We may suffer long, we may suffer hard, but we are promised not to be crushed. While in the military I had many friends that had been P.O.W.’s in Vietnam, many of them were Christians, the stories they told of the horrors of what was done to them paled to the glories of the God they saw each and every day. I’ve had two friends that were P.O.W.’s with the Japanese, again the things that God did to keep them and bless them was truly amazing.




We are to be comforted with the assurance that our Lord has a good and wise purpose to be served through our afflictions. Exactly what His purpose is in sending trials into our lives we may not know at this present time. Nor do I know if God will ever reveal His purpose to us in this life. The Lord said, “What I do thou knowest not now; but thou shalt know hereafter” (John 13:7). I do not want these words of our Lord to be lost on me as they were lost on Peter. One day we will understand that which for the present is hidden from us. We can afford to wait. “For now we see through a glass, darkly; but then, face to face: now I know in part; but then shall I know even as also I am known” (1 Corinthians 13:12).




I want to encourage especially those who suffer with whatever form of mental illness you wrestle with. Take your medication, go to counseling, accept love from others, realize the grace that can be given in hope of that glad day when we are with our Savior and we will be whole.




Psalm 119:75 “I know, O Lord, that thy judgments are right, and that thou in faithfulness has afflicted me”. Here we have a clear testimony, given by divine inspiration, that God in righteousness sent affliction into David’s life and experience. You are right we don’t have to like it, but believing in a Sovereign, Righteous and Just God, may be our only anchor to sanity.




David testified that affliction was a learning experience for him. He wrote, “It is good for me that I have been afflicted; that I might learn thy statutes” (v. 71). Suffering is a required course in God’s school, and it should be a great learning place for every believer in the Lord Jesus Christ. Our trial has been for me an enriching experience. It has taught me some valuable lessons.

It’s a tough school, graduation can seem a long way off, but believing that this affliction brings us closer to God is one of the most important lessons we can learn and learning it early keeps us from the wicked root of bitterness.

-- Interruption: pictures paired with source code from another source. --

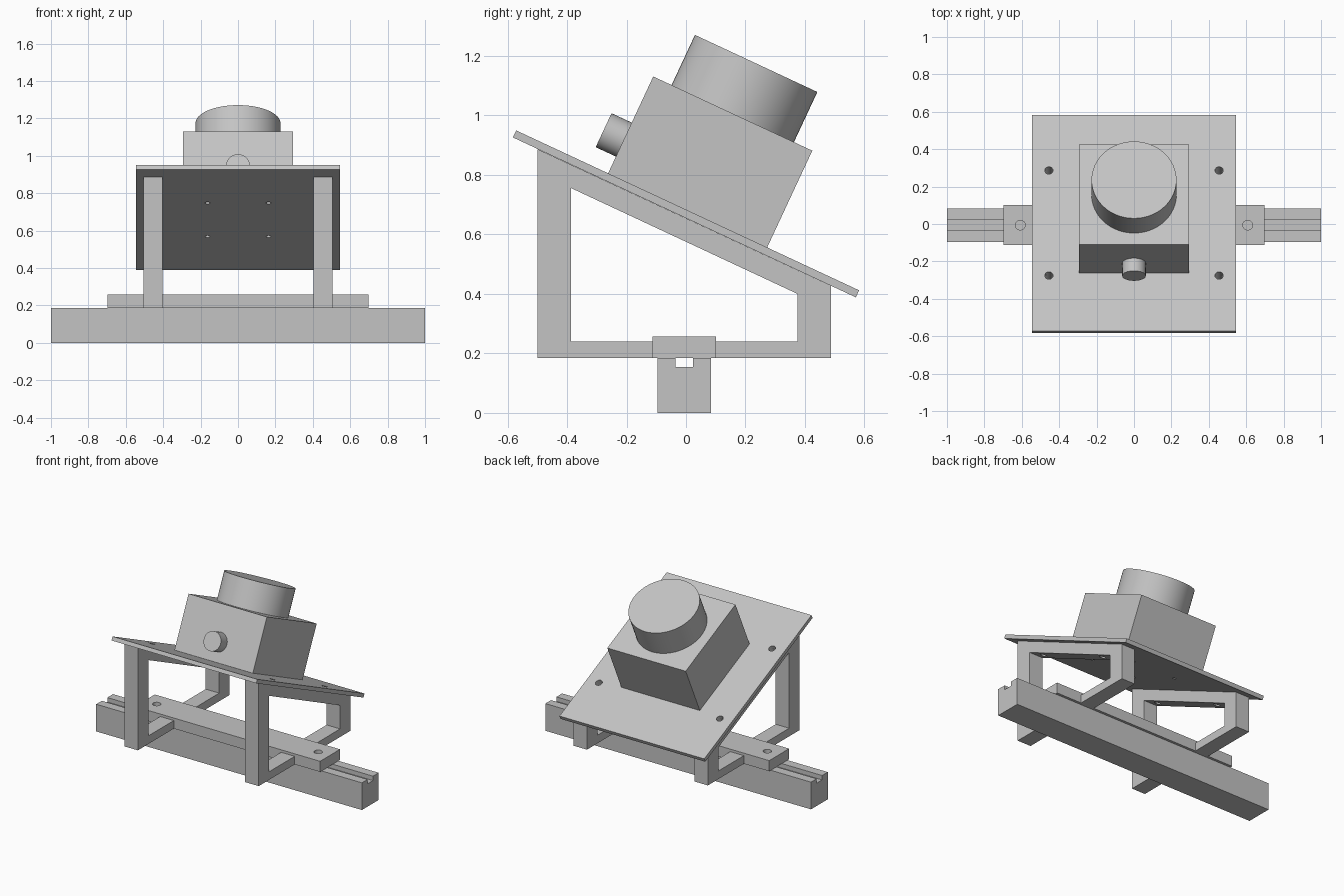
import bpy, bmesh, math
from mathutils import Matrix, Vector

cube = bpy.data.objects.get("Cube")
if cube:
    bpy.data.objects.remove(cube, do_unlink=True)

grey = bpy.data.materials.new("plain_grey")
grey.use_nodes = True
colour = (0.55, 0.55, 0.55, 1)
grey.diffuse_color = colour
grey.node_tree.nodes["Principled BSDF"].inputs["Base Color"].default_value = colour

MID_Y = -0.006       # centre line of rail, crossbar and legs
TILT = Matrix.Translation((0, 0, 0.669)) @ Matrix.Rotation(math.radians(-25), 4, 'X')
LEVEL = Matrix.Translation((0, MID_Y, 0))


def finish(name, bm, frame):
    bmesh.ops.recalc_face_normals(bm, faces=bm.faces)
    mesh = bpy.data.meshes.new(name)
    bm.to_mesh(mesh)
    bm.free()
    mesh.materials.append(grey)
    obj = bpy.data.objects.new(name, mesh)
    bpy.context.collection.objects.link(obj)
    obj.matrix_world = frame
    return obj


def block(name, lo, hi, frame):
    lo, hi = Vector(lo), Vector(hi)
    bm = bmesh.new()
    bmesh.ops.create_cube(bm, size=1, matrix=Matrix.Translation((lo + hi) / 2)
                          @ Matrix.Diagonal((*(hi - lo), 1)))
    return finish(name, bm, frame)


def cylinder(name, centre, radius, depth, frame, turn=Matrix(), segments=64):
    bm = bmesh.new()
    bmesh.ops.create_cone(bm, cap_ends=True, segments=segments, radius1=radius,
                          radius2=radius, depth=depth,
                          matrix=Matrix.Translation(centre) @ turn)
    return finish(name, bm, frame)


def extrude_x(name, faces, x0, x1, frame):
    """Extrude flat (y, z) faces from x0 to x1."""
    bm = bmesh.new()
    verts = {}
    for face in faces:
        for p in face:
            if p not in verts:
                verts[p] = bm.verts.new((x0, *p))
        bm.faces.new([verts[p] for p in face])
    new = bmesh.ops.extrude_face_region(bm, geom=bm.faces[:])["geom"]
    bmesh.ops.translate(bm, vec=(x1 - x0, 0, 0),
                        verts=[v for v in new if isinstance(v, bmesh.types.BMVert)])
    return finish(name, bm, frame)


def select_only(obj):
    bpy.ops.object.select_all(action='DESELECT')
    obj.select_set(True)
    bpy.context.view_layer.objects.active = obj


def drill(obj, spots, radius, z, depth, frame):
    """Cut a round hole through the object at each (x, y) spot."""
    for x, y in spots:
        cutter = cylinder("drill", (x, y, z), radius, depth, frame, segments=32)
        cutter.hide_render = True
        mod = obj.modifiers.new("hole", 'BOOLEAN')
        mod.operation, mod.solver, mod.object = 'DIFFERENCE', 'EXACT', cutter
        bpy.context.view_layer.update()
        select_only(obj)
        bpy.ops.object.modifier_apply(modifier=mod.name)
        bpy.data.objects.remove(cutter, do_unlink=True)


def smooth(obj):
    select_only(obj)
    bpy.ops.object.shade_smooth_by_angle(angle=math.radians(30))


# Slotted rail
w, s, top, floor = 0.09, 0.029, 0.185, 0.155
rail = [(-w, 0), (w, 0), (w, top), (s, top), (s, floor), (-s, floor), (-s, top), (-w, top)]
extrude_x("rail", [rail], -1, 1, LEVEL)

# Crossbar bolted on the rail
crossbar = block("crossbar", (-0.697, -0.107, top), (0.697, 0.107, 0.257), LEVEL)
drill(crossbar, [(-0.608, 0), (0.608, 0)], 0.026, 0.22, 0.2, LEVEL)
smooth(crossbar)

# Tilted mounting plate, with leg holes and small screw holes
bolts = [(x, y) for x in (-0.455, 0.455) for y in (-0.31, 0.31)]
screws = [(x, y) for x in (-0.163, 0.163) for y in (-0.213, 0.213)]
plate = block("mounting_plate", (-0.545, -0.636, -0.013), (0.545, 0.636, 0.013), TILT)
drill(plate, bolts, 0.022, 0, 0.2, TILT)
drill(plate, screws, 0.013, 0, 0.2, TILT)
smooth(plate)

# Pair of sloped leg frames
outer = [(-0.494, top), (0.494, top), (0.494, 0.427), (-0.494, 0.887)]
inner = [(-0.381, 0.24), (0.381, 0.24), (0.381, 0.4), (-0.381, 0.756)]
ring = [(outer[i], outer[(i + 1) % 4], inner[(i + 1) % 4], inner[i]) for i in range(4)]
for side, name in ((-1, "right_leg_frame"), (1, "left_leg_frame")):
    leg = extrude_x(name, ring, side * 0.455 - 0.051, side * 0.455 + 0.051, LEVEL)
    drill(leg, [b for b in bolts if b[0] * side > 0], 0.022, 0, 0.3, TILT)
    smooth(leg)

# Housing with round head and front knob
block("housing", (-0.295, -0.295, 0.013), (0.295, 0.295, 0.372), TILT)
smooth(cylinder("round_head", (0, 0, 0.465), 0.227, 0.186, TILT))
smooth(cylinder("front_knob", (0, -0.3325, 0.138), 0.063, 0.075, TILT,
                Matrix.Rotation(math.radians(90), 4, 'X')))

David testified how his affliction benefited him spiritually. “Before I was afflicted I went astray: but now have I kept thy word” (v. 67). One of the proverbs reminds us that “whom the Lord loveth He correcteth; even as a father the son in whom he delighteth” (Proverbs 3:12). The New Testament adds witness to this fact with the words, “For whom the Lord loveth He chasteneth, and scourgeth every son whom He receiveth” (Hebrews 12:6).

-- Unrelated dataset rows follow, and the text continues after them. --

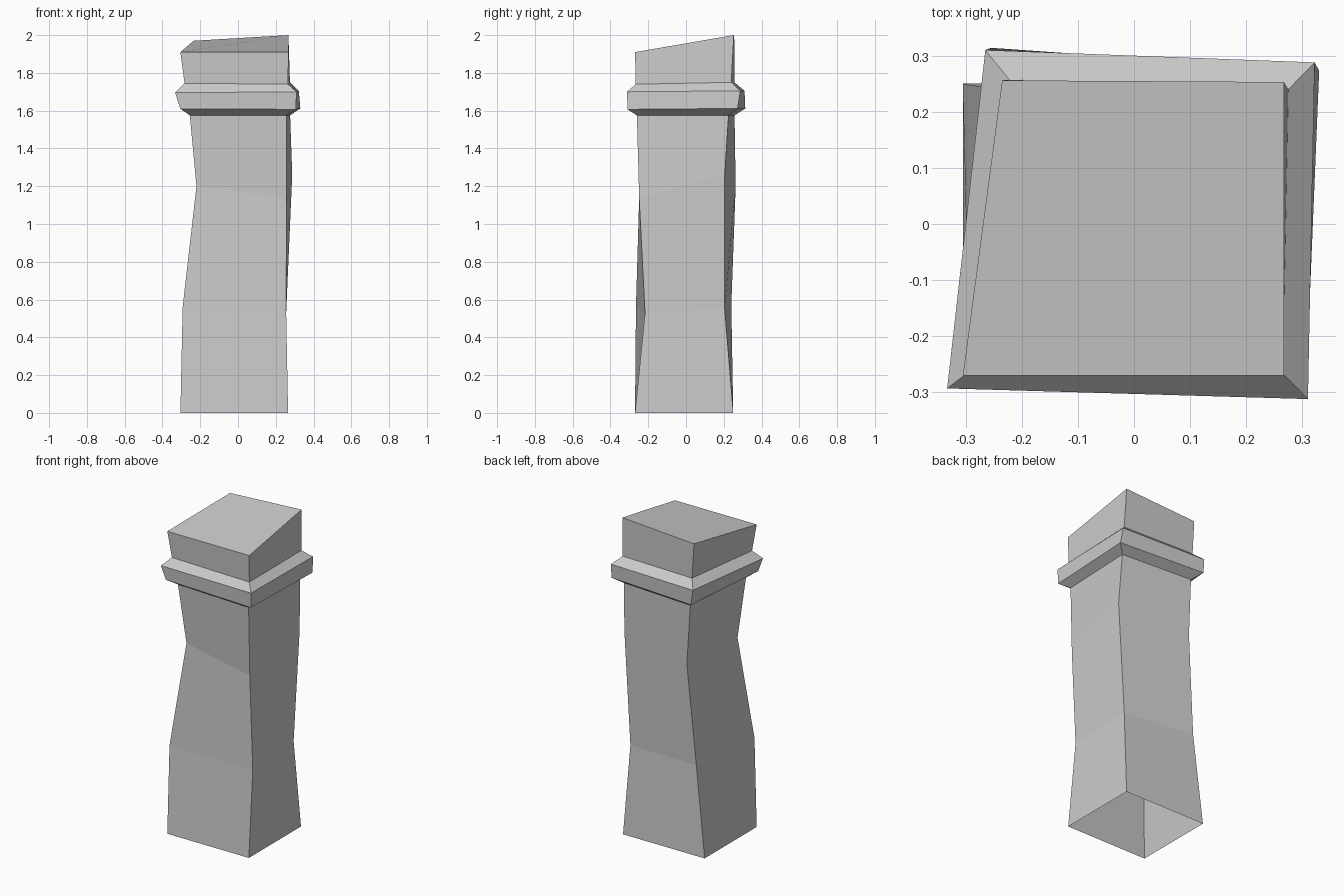
import bpy, bmesh


def loft(name, rings, cap_top=False):
    """Skin four-cornered rings (front left, front right, back right, back left)."""
    bm = bmesh.new()
    loops = [[bm.verts.new(p) for p in ring] for ring in rings]
    for low, high in zip(loops, loops[1:]):
        for i in range(4):
            j = (i + 1) % 4
            bm.faces.new((low[i], low[j], high[j], high[i]))
    if cap_top:
        bm.faces.new(loops[-1])
    mesh = bpy.data.meshes.new(name)
    bm.to_mesh(mesh)
    bm.free()
    obj = bpy.data.objects.new(name, mesh)
    bpy.context.collection.objects.link(obj)
    return obj


# Rings shared between neighbouring parts
shaft_top = [(-.255, -.235, 1.575), (.256, -.26, 1.575), (.276, .225, 1.575), (-.21, .257, 1.575)]
neck = [(-.283, -.255, 1.745), (.265, -.266, 1.74), (.275, .24, 1.75), (-.222, .257, 1.75)]

# Crooked shaft, open underneath
loft("shaft", [
    [(-.305, -.27, 0), (.265, -.27, 0), (.265, .25, 0), (-.305, .25, 0)],
    [(-.293, -.265, .56), (.255, -.217, .53), (.245, .205, .55), (-.24, .24, .57)],
    [(-.22, -.2, 1.2), (.256, -.248, 1.14), (.287, .205, 1.26), (-.19, .263, 1.2)],
    shaft_top,
])

# Flared collar
loft("collar", [
    shaft_top,
    [(-.305, -.285, 1.61), (.306, -.31, 1.607), (.33, .273, 1.612), (-.255, .314, 1.612)],
    [(-.333, -.293, 1.695), (.31, -.312, 1.7), (.322, .288, 1.705), (-.265, .31, 1.705)],
    neck,
])

# Slanted head block
loft("head_block", [
    neck,
    [(-.305, -.27, 1.91), (.267, -.27, 1.91), (.267, .253, 2), (-.235, .256, 1.97)],
], cap_top=True)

Every afflicted Christian should bow to the absolute sovereignty of God and surrender to Him the right to do what He chooses to do, whenever He chooses to do it, in any way He chooses to do it, for any purpose He wants to accomplish, and to use any person He chooses.

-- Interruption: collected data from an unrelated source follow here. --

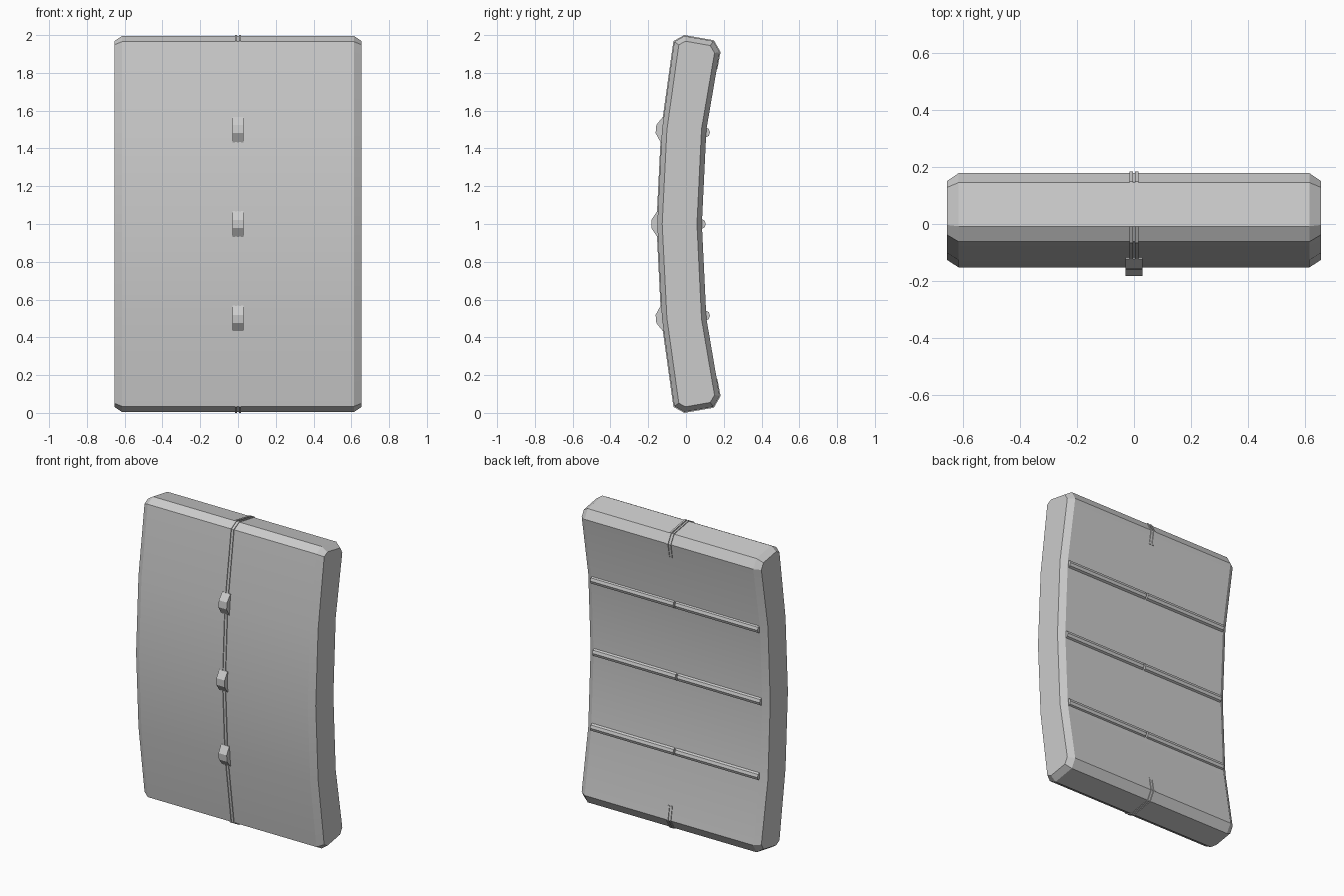
import bpy, bmesh, math
from mathutils import Vector

cube = bpy.data.objects.get("Cube")
if cube:
    bpy.data.objects.remove(cube)

grey = bpy.data.materials.new("plain grey")
grey.use_nodes = True
grey.diffuse_color = (0.6, 0.6, 0.6, 1)
grey.node_tree.nodes["Principled BSDF"].inputs["Base Color"].default_value = (0.6, 0.6, 0.6, 1)


def offset(points, d):
    """Move a closed outline outward by d (inward if negative), with mitred corners."""
    out = []
    for i, p in enumerate(points):
        a, b, c = Vector(points[i - 1]), Vector(p), Vector(points[(i + 1) % len(points)])
        u, v = (b - a).normalized(), (c - b).normalized()
        n1, n2 = Vector((-u.y, u.x)), Vector((-v.y, v.x))
        out.append(tuple(b + (n1 + n2) * d / (1 + n1.dot(n2))))
    return out


def loft(name, sections):
    """Skin a list of (x, outline) sections and cap both ends."""
    bm = bmesh.new()
    rings = [[bm.verts.new((x, y, z)) for y, z in pts] for x, pts in sections]
    n = len(rings[0])
    for r, s in zip(rings, rings[1:]):
        for i in range(n):
            j = (i + 1) % n
            bm.faces.new((r[i], r[j], s[j], s[i]))
    bm.faces.new(rings[0])
    bm.faces.new(rings[-1])
    bmesh.ops.recalc_face_normals(bm, faces=bm.faces)
    mesh = bpy.data.meshes.new(name)
    bm.to_mesh(mesh)
    bm.free()
    mesh.materials.append(grey)
    obj = bpy.data.objects.new(name, mesh)
    bpy.context.collection.objects.link(obj)
    bpy.ops.object.select_all(action='DESELECT')
    obj.select_set(True)
    bpy.context.view_layer.objects.active = obj
    bpy.ops.object.shade_smooth_by_angle(angle=math.radians(25))
    return obj


def mirror_z(upper):
    return upper + [(y, 2 - z) for y, z in reversed(upper) if z > 1]


# Curved, chamfered panel: side outline runs up the front, over the top, down the back
front = [(-0.152, 1.0), (-0.127, 1.5), (-0.062, 1.965), (-0.008, 1.995)]
back = [(0.145, 1.968), (0.178, 1.91), (0.108, 1.5)]
outline = mirror_z(front + back + [(0.084, 1.0)])
outline = list(dict.fromkeys(outline))
inner = offset(outline, -0.026)
loft("curved_panel", [(-0.655, inner), (-0.615, outline), (0.615, outline), (0.655, inner)])

# Twin seam strips wrap the front and ends, then sink into the back
seam = offset(outline, 0.005)
half = [p for p in seam if p[0] < 0 or p[1] > 1.8 or p[1] < 0.2]
top_back = [(0.166, 1.82), (0.06, 1.78)]
i = max(k for k, p in enumerate(half) if p[1] > 1.8) + 1
half = half[:i] + top_back + [(y, 2 - z) for y, z in reversed(top_back)] + half[i:]
for side, name in ((-1, "seam_strip_right"), (1, "seam_strip_left")):
    loft(name, [(side * 0.004, half), (side * 0.016, half)])

# Faceted clips down the front seam
clip = [(0.02, 0.068), (0, 0.068), (-0.031, 0.022), (-0.031, -0.022), (0, -0.068), (0.02, -0.068)]
for z, y, tilt, name in ((1.5, -0.128, -0.09, "upper"), (1.0, -0.152, 0, "middle"),
                         (0.5, -0.128, 0.09, "lower")):
    c, s = math.cos(tilt), math.sin(tilt)
    pts = [(y + a * c - b * s, z + a * s + b * c) for a, b in clip]
    loft(name + "_clip", [(-0.03, pts), (0.03, pts)])

# Horizontal ribs across the back, split at the seam
for z, y, name in ((1.485, 0.104, "upper"), (1.0, 0.082, "middle"), (0.515, 0.104, "lower")):
    pts = [(y + 0.023 * math.cos(a * math.pi / 4), z + 0.026 * math.sin(a * math.pi / 4))
           for a in range(8)]
    for side, part in ((-1, "right"), (1, "left")):
        loft(f"{name}_rib_{part}", [(side * 0.006, pts), (side * 0.61, pts)])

He Maketh No Mistake

My Father’s way may twist and turn,
My heart may throb and ache,
But in my soul I’m glad I know
He maketh no mistake.

My cherished plans may go astray,
My hopes may fade away,
But still I’ll trust my Lord to lead,
For He doth know the way.

Though night be dark and it may seem
That day will never break,
I’ll pin my faith, my all in Him,
He maketh no mistake.

There’s so much now I cannot see,
My eyesight’s far too dim;
But come what may, I’ll surely trust
And leave it all to Him.

For by and by the mist will lift
And plain it all He’ll make;
Through all the way, though dark to me,
He made not one mistake.


Poem by A. M. Overton



God bless the suffering, they see a side of God many will never see, and they will be touched in a way some will never experience.




God bless from